§ **Problem**: Each line of the data below from the one holding "# rock gripped by each bracket" to the one holding "for i in range(NX +", inclusive, is to be reproduced exactly; no other line belongs in the answer.

§ **Data for analysis**:
▬▬▬▬▬▬▬▬▬▬

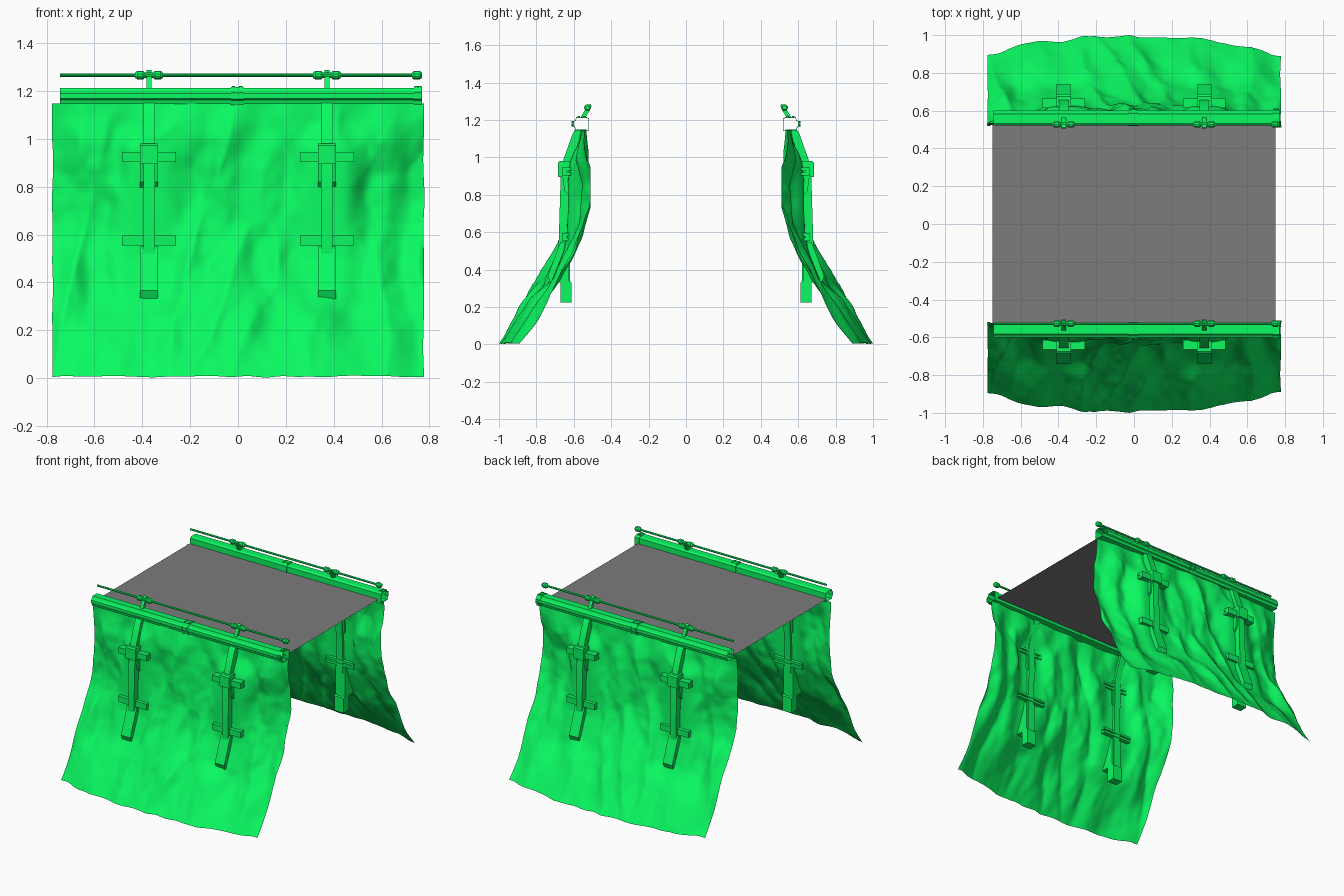
import bpy, bmesh, math
from mathutils import Vector, Matrix, noise

if "Cube" in bpy.data.objects:
    bpy.data.objects.remove(bpy.data.objects["Cube"])


def material(name, col):
    m = bpy.data.materials.new(name)
    m.diffuse_color = (*col, 1)
    m.use_nodes = True
    m.node_tree.nodes["Principled BSDF"].inputs["Base Color"].default_value = m.diffuse_color
    return m


green = material("green", (0.003, 0.95, 0.12))
grey = material("dark_grey", (0.2, 0.2, 0.2))
POSTS = (-0.372, 0.372)


def finish(name, bm, mirror=True, mat=green, angle=30):
    """Turn a bmesh into an object, mirrored to the other side of the road."""
    me = bpy.data.meshes.new(name)
    bm.to_mesh(me)
    bm.free()
    ob = bpy.data.objects.new(name, me)
    bpy.context.collection.objects.link(ob)
    me.materials.append(mat)
    if mirror:
        m = ob.modifiers.new("other_side", 'MIRROR')
        m.use_axis = (False, True, False)
        m.use_mirror_merge = False
    bpy.ops.object.select_all(action='DESELECT')
    ob.select_set(True)
    bpy.context.view_layer.objects.active = ob
    bpy.ops.object.shade_smooth_by_angle(angle=math.radians(angle))
    return ob


def prism(bm, prof, x0, x1, hole=None, caps=True):
    """Extrude a closed (y, z) profile along x; hole makes ring-shaped ends."""
    def ring(x, p):
        return [bm.verts.new((x, y, z)) for y, z in p]
    a, b, n = ring(x0, prof), ring(x1, prof), len(prof)

    def band(p, q):
        return [bm.faces.new((p[i], p[(i + 1) % n], q[(i + 1) % n], q[i])) for i in range(n)]
    fs = band(a, b)
    if hole:
        c, d = ring(x0, hole), ring(x1, hole)
        fs += band(c, a) + band(b, d) + band(d, c)
    elif caps:
        fs += [bm.faces.new(a[::-1]), bm.faces.new(b)]
    bmesh.ops.recalc_face_normals(bm, faces=fs)


def box(bm, x0, x1, y0, y1, z0, z1):
    prism(bm, [(y0, z0), (y1, z0), (y1, z1), (y0, z1)], x0, x1)


def rod(bm, p, q, r, seg=10, r2=None):
    p, q = Vector(p), Vector(q)
    rot = (q - p).to_track_quat('Z', 'Y').to_matrix().to_4x4()
    bmesh.ops.create_cone(bm, cap_ends=True, segments=seg, radius1=r, radius2=r if r2 is None else r2,
                          depth=(q - p).length, matrix=Matrix.Translation((p + q) / 2) @ rot)


# rock face: one creased sheet, steep at the top and flaring out at the foot
PROF = [(-0.1, -1.07), (0, -0.995), (0.15, -0.895), (0.35, -0.77), (0.5, -0.685), (0.65, -0.63),
        (0.85, -0.61), (1.0, -0.6), (1.2, -0.565)]


def lerp_table(table, z):
    for (z0, y0), (z1, y1) in zip(table, table[1:]):
        if z <= z1:
            return y0 + (y1 - y0) * (z - z0) / (z1 - z0)
    return table[-1][1]


def smooth(a, b, t):
    t = max(0, min(1, (t - a) / (b - a)))
    return t * t * (3 - 2 * t)


def rock_y(x, z):
    u = x / 0.78
    y = sum(lerp_table(PROF, z + d) for d in (-0.06, 0, 0, 0.06)) / 4
    y += u * u * (0.1 - 0.06 * max(0, (z - 0.85) / 0.3))
    fade = min(1, 0.2 + (1.15 - z) * 5) * min(1, 0.4 + z * 2)
    folds = 0.05 * noise.noise((x * 4.2 + z * 0.5, 3.1, z * 1.3))
    crease = 0.085 * (abs(noise.noise((x * 5 - z * 0.9, 8.2, z * 1.7))) - 0.22)
    lumps = 0.03 * noise.noise((x * 9, 5.7, z * 4)) + 0.008 * noise.noise((x * 20, 1.3, z * 13))
    y = max(y + fade * (folds + crease + lumps), -0.665 - 2 * max(0, 0.62 - z))
    # rock gripped by each bracket
    d = min(abs(x - p) for p in POSTS)
    w = (1 - smooth(0.06, 0.19, d)) * smooth(0.24, 0.36, z) * (1 - smooth(0.95, 1.08, z)) * 0.9
    grip = lerp_table([(0, -0.89), (0.36, -0.71), (0.5, -0.655), (0.6, -0.64), (0.9, -0.632), (1.2, -0.6)], z)
    return min(y + (grip - y) * w, -0.51)


bm = bmesh.new()
NX, NZ = 130, 96
rows = []
for j in range(NZ + 1):
    t = j / NZ
    row = []
    for i in range(NX + 1):
        s = i / NX * 2 - 1
        z = 1.148 * t + 0.006 * (1 - t) * (1 + noise.noise((s * 9, 0.4, 0)))
        x = s * (0.776 + 0.006 * noise.noise((s, 2.2, z * 6)))
        row.append(bm.verts.new((x, rock_y(x, z), z)))
    rows.append(row)
low = min(v.co.y for v in bm.verts)
for row in rows:
    for v in row:                       # foot of the slope reaches exactly y = -1
        v.co.y += (-1 - low) * max(0, 1 - v.co.z / 0.5)
for j in range(NZ):
    for i in range(NX):
        bm.faces.new((rows[j][i], rows[j][i + 1], rows[j + 1][i + 1], rows[j + 1][i]))
finish("rock_face", bm, angle=80)

# road deck
bm = bmesh.new()
bm.faces.new([bm.verts.new(v) for v in
              ((-0.748, -0.53, 1.165), (0.748, -0.53, 1.165), (0.748, 0.53, 1.165), (-0.748, 0.53, 1.165))])
finish("road_deck", bm, mirror=False, mat=grey)

# edge beam: open-ended hollow section
BEAM = [(-0.522, 1.145), (-0.522, 1.205), (-0.535, 1.213), (-0.583, 1.213), (-0.59, 1.197),
        (-0.601, 1.19), (-0.601, 1.168), (-0.593, 1.163), (-0.588, 1.145)]
bm = bmesh.new()
prism(bm, BEAM, -0.745, 0.762, caps=False)
finish("edge_beam", bm)

# joint collars around the beam, with bolts
bm = bmesh.new()
c = Vector((-0.561, 1.18))
big = [tuple(c + (Vector(p) - c) * 1.1) for p in BEAM]
for x0, x1 in ((-0.029, 0.022), (0.735, 0.77)):
    prism(bm, big, x0, x1, hole=BEAM)
    for x in (x0 + 0.01, x1 - 0.01):
        for z in (1.172, 1.188):
            rod(bm, (x, -0.6, z), (x, -0.611, z), 0.007, 8)
        for y in (-0.573, -0.545):
            rod(bm, (x, y, 1.21), (x, y, 1.221), 0.007, 8)
finish("beam_collars", bm)

# hand rail with swollen couplings
bm = bmesh.new()
RY, RZ = -0.527, 1.266
rod(bm, (-0.745, RY, RZ), (0.762, RY, RZ), 0.007)
for x in [p + d for p in POSTS for d in (-0.037, 0.037)] + [0.748]:
    rod(bm, (x - 0.012, RY, RZ), (x + 0.012, RY, RZ), 0.018, 10)
    for s in (-1, 1):
        rod(bm, (x + s * 0.012, RY, RZ), (x + s * 0.021, RY, RZ), 0.018, 10, 0.011)
finish("hand_rail", bm)

# rail stanchions leaning inward over the road
bm = bmesh.new()
for p in POSTS:
    prism(bm, [(-0.565, 1.21), (-0.54, 1.21), (-0.512, 1.255), (-0.505, 1.278), (-0.512, 1.287),
               (-0.525, 1.28), (-0.548, 1.24)], p - 0.011, p + 0.011)
    rod(bm, (p - 0.03, RY, RZ), (p + 0.03, RY, RZ), 0.012)
finish("rail_stanchions", bm)

# support posts: sloped arm from the beam, then an upright down into the rock
bm = bmesh.new()
for p in POSTS:
    prism(bm, [(-0.59, 1.15), (-0.55, 1.15), (-0.61, 0.98), (-0.62, 0.5), (-0.62, 0.24), (-0.66, 0.24),
               (-0.682, 0.5), (-0.67, 0.9), (-0.655, 0.99), (-0.605, 1.13)], p - 0.024, p + 0.024)
finish("support_posts", bm)

# clamps, side plates and sloping feet on the posts
bm = bmesh.new()
for p in POSTS:
    prism(bm, [(-0.685, 0.895), (-0.62, 0.895), (-0.62, 0.98), (-0.675, 0.98), (-0.685, 0.972)],
          p - 0.038, p + 0.038)
    prism(bm, [(-0.66, 0.895), (-0.62, 0.895), (-0.62, 0.79), (-0.65, 0.82)], p - 0.037, p + 0.037)
    prism(bm, [(-0.672, 0.225), (-0.612, 0.225), (-0.612, 0.33), (-0.625, 0.34), (-0.625, 0.54), (-0.67, 0.55),
               (-0.69, 0.5), (-0.74, 0.365), (-0.725, 0.33), (-0.672, 0.33)], p - 0.037, p + 0.037)
finish("post_clamps_and_feet", bm)

# cross bars: slotted channels gripping the rock
bm = bmesh.new()
for p in POSTS:
    for z in (0.925, 0.575):
        box(bm, p - 0.112, p + 0.112, -0.664, -0.635, z - 0.021, z + 0.021)
        for s in (-1, 1):
            box(bm, p - 0.112, p + 0.112, -0.636, -0.615, z + s * 0.013 - 0.008, z + s * 0.013 + 0.008)
finish("cross_bars", bm)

▬▬▬▬▬▬▬▬▬▬

§ **Response**:
    # rock gripped by each bracket
    d = min(abs(x - p) for p in POSTS)
    w = (1 - smooth(0.06, 0.19, d)) * smooth(0.24, 0.36, z) * (1 - smooth(0.95, 1.08, z)) * 0.9
    grip = lerp_table([(0, -0.89), (0.36, -0.71), (0.5, -0.655), (0.6, -0.64), (0.9, -0.632), (1.2, -0.6)], z)
    return min(y + (grip - y) * w, -0.51)


bm = bmesh.new()
NX, NZ = 130, 96
rows = []
for j in range(NZ + 1):
    t = j / NZ
    row = []
    for i in range(NX + 1):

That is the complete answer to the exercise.